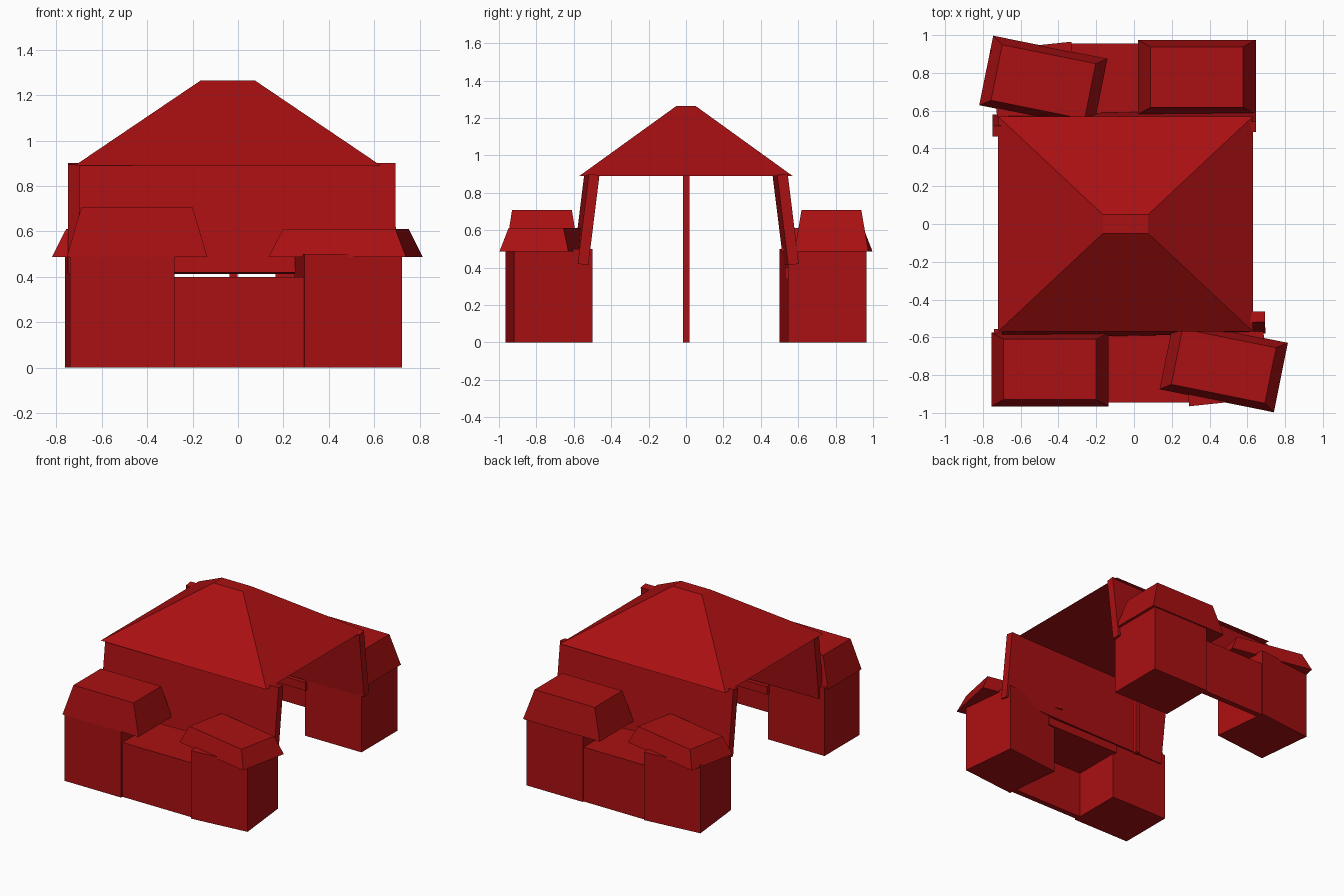
import bpy, bmesh
from math import radians, atan2
from mathutils import Matrix, Euler

cube = bpy.data.objects.get("Cube")
if cube:
    bpy.data.objects.remove(cube, do_unlink=True)

red = bpy.data.materials.new("dark_red")
red.use_nodes = True
colour = (0.40, 0.005, 0.006, 1)
red.diffuse_color = colour
red.node_tree.nodes["Principled BSDF"].inputs["Base Color"].default_value = colour


def block(name, center, size, top=None, rot=(0, 0, 0)):
    """Box, or a hipped frustum when a smaller top size is given."""
    bm = bmesh.new()
    bmesh.ops.create_cube(bm, size=1)
    for v in bm.verts:
        sx, sy = top if (top and v.co.z > 0) else size[:2]
        v.co = (v.co.x * sx, v.co.y * sy, v.co.z * size[2])
    bm.transform(Matrix.Translation(center) @ Euler(rot).to_matrix().to_4x4())
    mesh = bpy.data.meshes.new(name)
    bm.to_mesh(mesh)
    bm.free()
    mesh.materials.append(red)
    obj = bpy.data.objects.new(name, mesh)
    bpy.context.collection.objects.link(obj)
    return obj


def span(name, x, y, z, top=None):
    """Block given by its limits along each axis."""
    limits = (x, y, z)
    return block(name, [sum(l) / 2 for l in limits],
                 [l[1] - l[0] for l in limits], top)


# Main hipped roof and its central post
span("main_roof", (-0.72, 0.63), (-0.57, 0.57), (0.89, 1.265), top=(0.24, 0.10))
span("center_post", (-0.037, -0.002), (-0.015, 0.02), (0, 0.9))

# Long leaning walls under the roof
lean = atan2(0.06, 0.485)
for name, x, side in (("front_wall", -0.003, -1), ("back_wall", -0.052, 1)):
    block(name, (x, side * 0.533, 0.657), (1.395, 0.057, 0.485),
          rot=(side * lean, 0, radians(1)))

# Straight pavilions with tall roofs
span("front_straight_body", (-0.74, -0.28), (-0.96, -0.555), (0, 0.5))
span("front_straight_roof", (-0.755, -0.135), (-0.965, -0.575), (0.487, 0.707),
     top=(0.49, 0.32))
span("back_straight_body", (0.165, 0.625), (0.545, 0.965), (0, 0.5))
span("back_straight_roof", (0.02, 0.645), (0.58, 0.975), (0.487, 0.707),
     top=(0.49, 0.32))

# Turned pavilions with low roofs
for name, body_x, roof_x, side in (("front", 0.485, 0.475, -1),
                                   ("back", -0.525, -0.48, 1)):
    block(name + "_turned_body", (body_x, side * 0.7325, 0.25),
          (0.432, 0.422, 0.5), rot=(0, 0, radians(6)))
    block(name + "_turned_roof", (roof_x, side * 0.752, 0.549),
          (0.617, 0.375, 0.124), top=(0.505, 0.30), rot=(0, 0, radians(-11.4)))

# Connecting galleries: outer wall plus flat top
for name, x, outer, inner, deep in (
        ("front", (-0.29, 0.31), -0.945, -0.905, -0.53),
        ("back", (-0.35, 0.18), 0.955, 0.915, 0.53)):
    span(name + "_gallery_wall", x, sorted((outer, inner)), (0, 0.40))
    span(name + "_gallery_top", x, sorted((inner, deep)), (0.34, 0.40))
● ● ● ● ●
* PROBLEM DESCRIPTION *
Retype exactly the lines from the one containing "rot=(0, 0, radians(-11.4)))" through the end of the data. Add nothing.

* PROBLEM SOLUTION *
          (0.617, 0.375, 0.124), top=(0.505, 0.30), rot=(0, 0, radians(-11.4)))

# Connecting galleries: outer wall plus flat top
for name, x, outer, inner, deep in (
        ("front", (-0.29, 0.31), -0.945, -0.905, -0.53),
        ("back", (-0.35, 0.18), 0.955, 0.915, 0.53)):
    span(name + "_gallery_wall", x, sorted((outer, inner)), (0, 0.40))
    span(name + "_gallery_top", x, sorted((inner, deep)), (0.34, 0.40))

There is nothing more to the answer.